* _Assigned task_
Go through the listing below and output exactly the line with "gentle hand-modelled unevenness", the line with "const q = c.y", and each line between; omit the rest.

* _Source data_
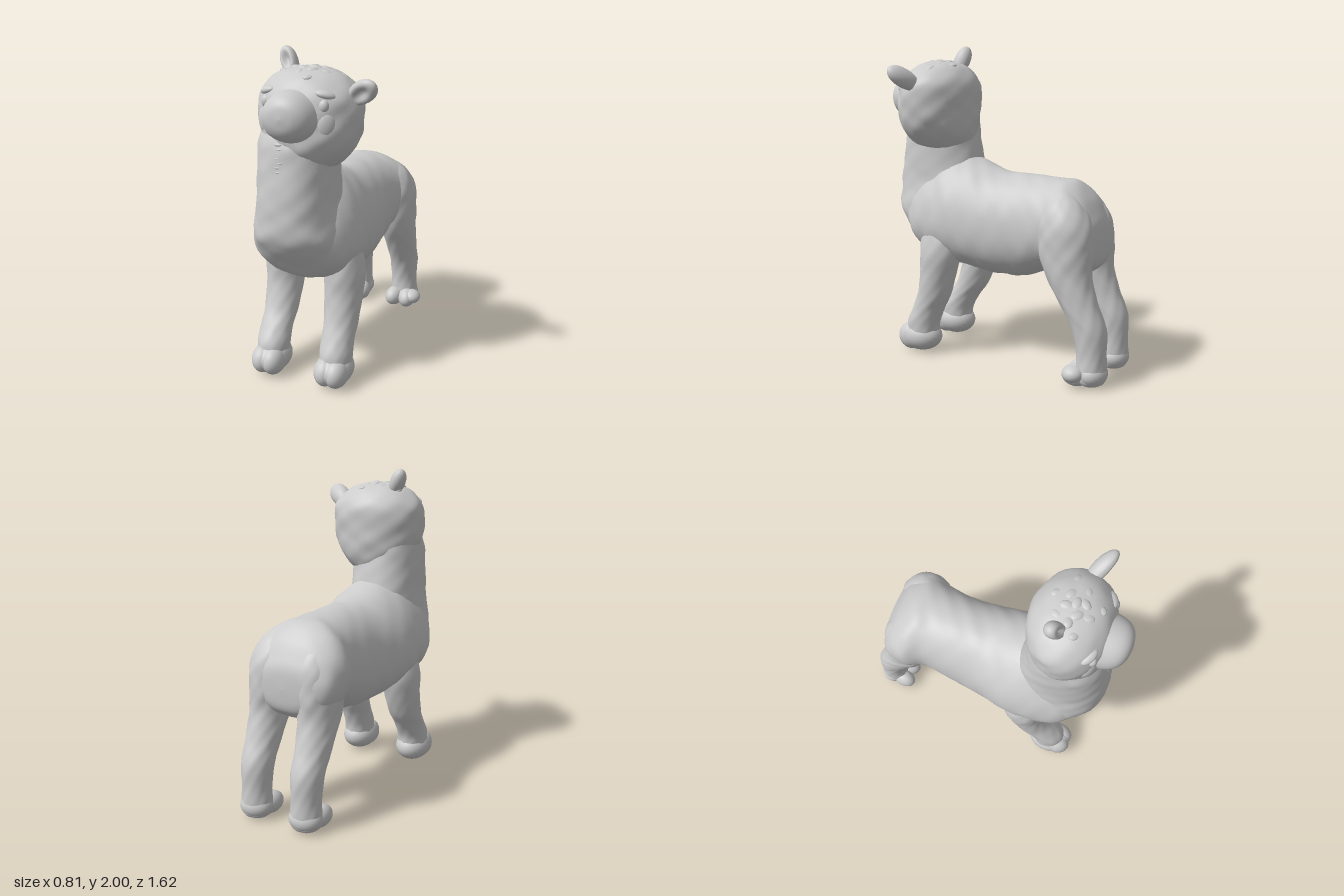
import * as THREE from 'three';

const material = new THREE.MeshStandardMaterial({ color: 0xcccccc, roughness: 0.8 });

// Smooth closed loft. Rows ascend along the axis: [t, centreP, centreQ, radiusP, radiusQ, pear].
// Axis 'y' uses p = z, q = x; axis 'z' uses p = x, q = y. Pear widens the section towards -q.
function loft(name, axis, rows, { power = 2, bump = 0.004, steps = 6, sides = 44 } = {}) {
  const curve = (points) => new THREE.CatmullRomCurve3(points, false, 'catmullrom', 0.5);
  const centres = curve(rows.map(([t, p, q]) => new THREE.Vector3(p, q, t)));
  const radii = curve(rows.map((r) => new THREE.Vector3(r[3], r[4], r[5] ?? 0)));
  const count = (rows.length - 1) * steps;
  const positions = [], index = [];
  const round = (v) => Math.sign(v) * Math.pow(Math.abs(v), 2 / power);
  for (let i = 0; i <= count; i++) {
    const c = centres.getPoint(i / count), r = radii.getPoint(i / count);
    const open = i > 0 && i < count ? 1 : 0; // both ends close to a point
    for (let j = 0; j < sides; j++) {
      const a = (j / sides) * Math.PI * 2;
      // gentle hand-modelled unevenness
      const b = open * (1 + bump * 2 * (Math.sin(5 * a + 1) * Math.sin(c.z * 31) + Math.sin(9 * a) * Math.sin(c.z * 47 + 1)));
      const p = c.x + Math.max(r.x, 0.001) * round(Math.cos(a)) * b * (1 - r.z * Math.sin(a));
      const q = c.y + Math.max(r.y, 0.001) * round(Math.sin(a)) * b;
      if (axis === 'y') positions.push(q, c.z, p);
      else positions.push(p, q, c.z);
      if (i < count) {
        const k = i * sides + j, n = i * sides + ((j + 1) % sides);
        index.push(k, n, n + sides, k, n + sides, k + sides);
      }
    }
  }
  const geometry = new THREE.BufferGeometry();
  geometry.setAttribute('position', new THREE.Float32BufferAttribute(positions, 3));
  geometry.setIndex(index);
  geometry.computeVertexNormals();
  const mesh = new THREE.Mesh(geometry, material);
  mesh.name = name;
  return mesh;
}

function blob(name, position, scale, rotation = [0, 0, 0]) {
  const mesh = new THREE.Mesh(new THREE.SphereGeometry(1, 28, 18), material);
  mesh.name = name;
  mesh.position.set(...position);
  mesh.scale.set(...scale);
  mesh.rotation.set(...rotation);
  return mesh;
}

// Cupped ear running from base to tip, with its hollow towards the front
function ear(name, base, tip, width, depth) {
  const geometry = new THREE.SphereGeometry(1, 28, 20);
  const pos = geometry.attributes.position;
  const from = new THREE.Vector3(...base), to = new THREE.Vector3(...tip);
  const length = from.distanceTo(to);
  for (let i = 0; i < pos.count; i++) {
    const x = pos.getX(i), y = pos.getY(i), z = pos.getZ(i);
    const taper = 0.85 + 0.15 * y;
    const hollow = z > 0 ? 0.8 * z * Math.exp(-4 * (x * x + (y - 0.2) ** 2)) : 0;
    pos.setXYZ(i, x * width * taper, (y + 1) * length / 2, (z - hollow) * depth);
  }
  geometry.computeVertexNormals();
  const mesh = new THREE.Mesh(geometry, material);
  mesh.name = name;
  mesh.position.copy(from);
  mesh.quaternion.setFromUnitVectors(new THREE.Vector3(0, 1, 0), to.sub(from).normalize());
  return mesh;
}

// Front leg with a rounded, faintly cleft foot; lean moves its upper part backwards
function frontLeg(name, x, lean) {
  const leg = new THREE.Group();
  leg.name = name;
  leg.add(loft(name + 'Limb', 'y', [
    [0.05, 0.51, x, 0.03, 0.03],
    [0.1, 0.51, x, 0.1, 0.09],
    [0.2, 0.505, x, 0.112, 0.1],
    [0.3, 0.465 - lean * 0.3, x, 0.108, 0.1],
    [0.4, 0.42 - lean * 0.7, x, 0.112, 0.107],
    [0.55, 0.385 - lean, x, 0.12, 0.118],
    [0.7, 0.365 - lean, x, 0.138, 0.122],
    [0.85, 0.37 - lean, x * 0.95, 0.11, 0.09],
    [0.96, 0.38 - lean, x * 0.9, 0.02, 0.02],
  ], { bump: 0.006 }));
  leg.add(blob(name + 'Foot', [x, 0.105, 0.525], [0.114, 0.1, 0.145]));
  for (const side of [-1, 1]) {
    leg.add(blob(name + 'Toe', [x + side * 0.034, 0.1, 0.58], [0.072, 0.09, 0.096]));
  }
  return leg;
}

// Hind leg from the haunch down to the foot
function hindLeg(name, s, x) {
  const leg = new THREE.Group();
  leg.name = name;
  leg.add(loft(name + 'Limb', 'y', [
    [0.005, -0.71, x, 0.05, 0.05],
    [0.05, -0.71, x, 0.092, 0.094],
    [0.2, -0.71, x, 0.09, 0.09],
    [0.35, -0.69, x, 0.107, 0.098],
    [0.5, -0.62, x, 0.118, 0.107],
    [0.65, -0.555, x - s * 0.005, 0.142, 0.122],
    [0.8, -0.53, x - s * 0.015, 0.17, 0.137],
    [0.95, -0.52, x - s * 0.025, 0.162, 0.142],
    [1.07, -0.5, x - s * 0.04, 0.11, 0.105],
    [1.15, -0.49, x - s * 0.05, 0.02, 0.02],
  ], { bump: 0.008 }));
  leg.add(blob(name + 'Heel', [x, 0.08, -0.72], [0.104, 0.078, 0.09]));
  for (const side of [-1, 1]) {
    leg.add(blob(name + 'Toe', [x + side * 0.045, 0.07, -0.635], [0.06, 0.068, 0.088], [0, side * 0.2, 0]));
  }
  return leg;
}

export function createModel() {
  const model = new THREE.Group();
  model.name = 'standingAnimal';

  // Torso from rump to chest, pear-shaped at the shoulders
  model.add(loft('torso', 'z', [
    [-0.7, -0.015, 0.83, 0.02, 0.02],
    [-0.69, -0.015, 0.83, 0.17, 0.11],
    [-0.66, -0.02, 0.84, 0.245, 0.17],
    [-0.6, -0.025, 0.87, 0.288, 0.235],
    [-0.5, -0.03, 0.91, 0.305, 0.277, 0.03],
    [-0.38, -0.03, 0.92, 0.265, 0.28, 0.05],
    [-0.2, -0.045, 0.89, 0.263, 0.32, 0.08],
    [0, -0.05, 0.89, 0.285, 0.33, 0.13],
    [0.2, -0.065, 0.937, 0.315, 0.352, 0.2],
    [0.35, -0.07, 0.97, 0.315, 0.35, 0.26],
    [0.5, -0.075, 0.96, 0.295, 0.3, 0.26],
    [0.6, -0.08, 0.96, 0.245, 0.22, 0.2],
    [0.68, -0.08, 0.99, 0.16, 0.13],
    [0.71, -0.08, 1.0, 0.02, 0.02],
  ], { power: 2.15 }));

  // Neck
  model.add(loft('neck', 'y', [
    [0.65, 0.44, -0.06, 0.04, 0.04],
    [0.7, 0.44, -0.06, 0.14, 0.17],
    [0.8, 0.43, -0.075, 0.23, 0.265],
    [0.9, 0.45, -0.08, 0.282, 0.28],
    [0.98, 0.465, -0.08, 0.305, 0.27],
    [1.08, 0.475, -0.083, 0.297, 0.245],
    [1.2, 0.48, -0.083, 0.285, 0.23],
    [1.4, 0.485, -0.085, 0.247, 0.224],
    [1.52, 0.48, -0.085, 0.228, 0.215],
    [1.62, 0.45, -0.07, 0.19, 0.19],
    [1.7, 0.45, -0.06, 0.02, 0.02],
  ], { power: 2.25 }));

  // Seam of small ridges down the front of the neck
  for (let i = 0; i < 24; i++) {
    const y = 0.94 + i * 0.025;
    const z = y < 1 ? 0.745 + (y - 0.94) * 0.3 : 0.765 - Math.max(0, y - 1.15) * 0.14;
    model.add(blob('neckSeam', [-0.095 + 0.008 * Math.sin(i * 2.4), y, z - 0.009], [0.026, 0.009, 0.012]));
  }

  // Head
  const head = new THREE.Group();
  head.name = 'head';
  head.add(loft('skull', 'y', [
    [1.325, 0.43, 0, 0.03, 0.03],
    [1.355, 0.44, -0.01, 0.15, 0.14],
    [1.42, 0.455, -0.015, 0.215, 0.22],
    [1.5, 0.465, -0.015, 0.245, 0.275],
    [1.6, 0.465, -0.015, 0.25, 0.302],
    [1.75, 0.455, -0.015, 0.24, 0.302],
    [1.84, 0.455, -0.02, 0.19, 0.235],
    [1.89, 0.455, -0.02, 0.12, 0.145],
    [1.912, 0.455, -0.02, 0.02, 0.02],
  ], { bump: 0.006 }));
  head.add(loft('muzzle', 'z', [
    [0.5, -0.038, 1.67, 0.1, 0.1],
    [0.6, -0.038, 1.67, 0.165, 0.145, 0.06],
    [0.69, -0.038, 1.67, 0.16, 0.143, 0.06],
    [0.76, -0.038, 1.675, 0.132, 0.12, 0.04],
    [0.8, -0.038, 1.68, 0.08, 0.075],
    [0.815, -0.038, 1.68, 0.01, 0.01],
  ], { bump: 0 }));
  for (const s of [-1, 1]) {
    const x = -0.03 + s * 0.175;
    const face = 0.455 + 0.24 * Math.sqrt(1 - ((x + 0.015) / 0.305) ** 2);
    head.add(blob('eye', [x, 1.735, face - 0.012], [0.03, 0.036, 0.026]));
    head.add(blob('brow', [x, 1.79, face - 0.04], [0.06, 0.024, 0.035], [0, s * 0.5, -s * 0.25]));
    head.add(blob('cheek', [x + s * 0.01, 1.63, face - 0.02], [0.06, 0.08, 0.035], [0, s * 0.6, 0]));
  }
  // Woolly tufts across the crown
  for (let i = 0; i < 14; i++) {
    const a = i * 2.4, r = 0.03 + 0.012 * i;
    head.add(blob('crownTuft', [-0.02 + r * Math.cos(a), 1.9 - r * r * 1.3, 0.455 + r * 0.8 * Math.sin(a)],
      [0.042, 0.018, 0.03], [0, a, -r * Math.cos(a) * 2.4]));
  }
  head.add(ear('leftEar', [0.21, 1.735, 0.46], [0.4, 1.855, 0.57], 0.075, 0.052));
  head.add(ear('rightEar', [-0.13, 1.82, 0.42], [-0.215, 2.0, 0.375], 0.056, 0.058));
  model.add(head);

  // Legs
  model.add(frontLeg('leftFrontLeg', 0.148, 0));
  model.add(frontLeg('rightFrontLeg', -0.272, 0.06));
  model.add(hindLeg('leftHindLeg', 1, 0.172));
  model.add(hindLeg('rightHindLeg', -1, -0.177));
  // Outer toe of the left hind foot
  model.add(blob('outerToe', [0.255, 0.085, -0.63], [0.065, 0.05, 0.065]));
  return model;
}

* _Result below_
      // gentle hand-modelled unevenness
      const b = open * (1 + bump * 2 * (Math.sin(5 * a + 1) * Math.sin(c.z * 31) + Math.sin(9 * a) * Math.sin(c.z * 47 + 1)));
      const p = c.x + Math.max(r.x, 0.001) * round(Math.cos(a)) * b * (1 - r.z * Math.sin(a));
      const q = c.y + Math.max(r.y, 0.001) * round(Math.sin(a)) * b;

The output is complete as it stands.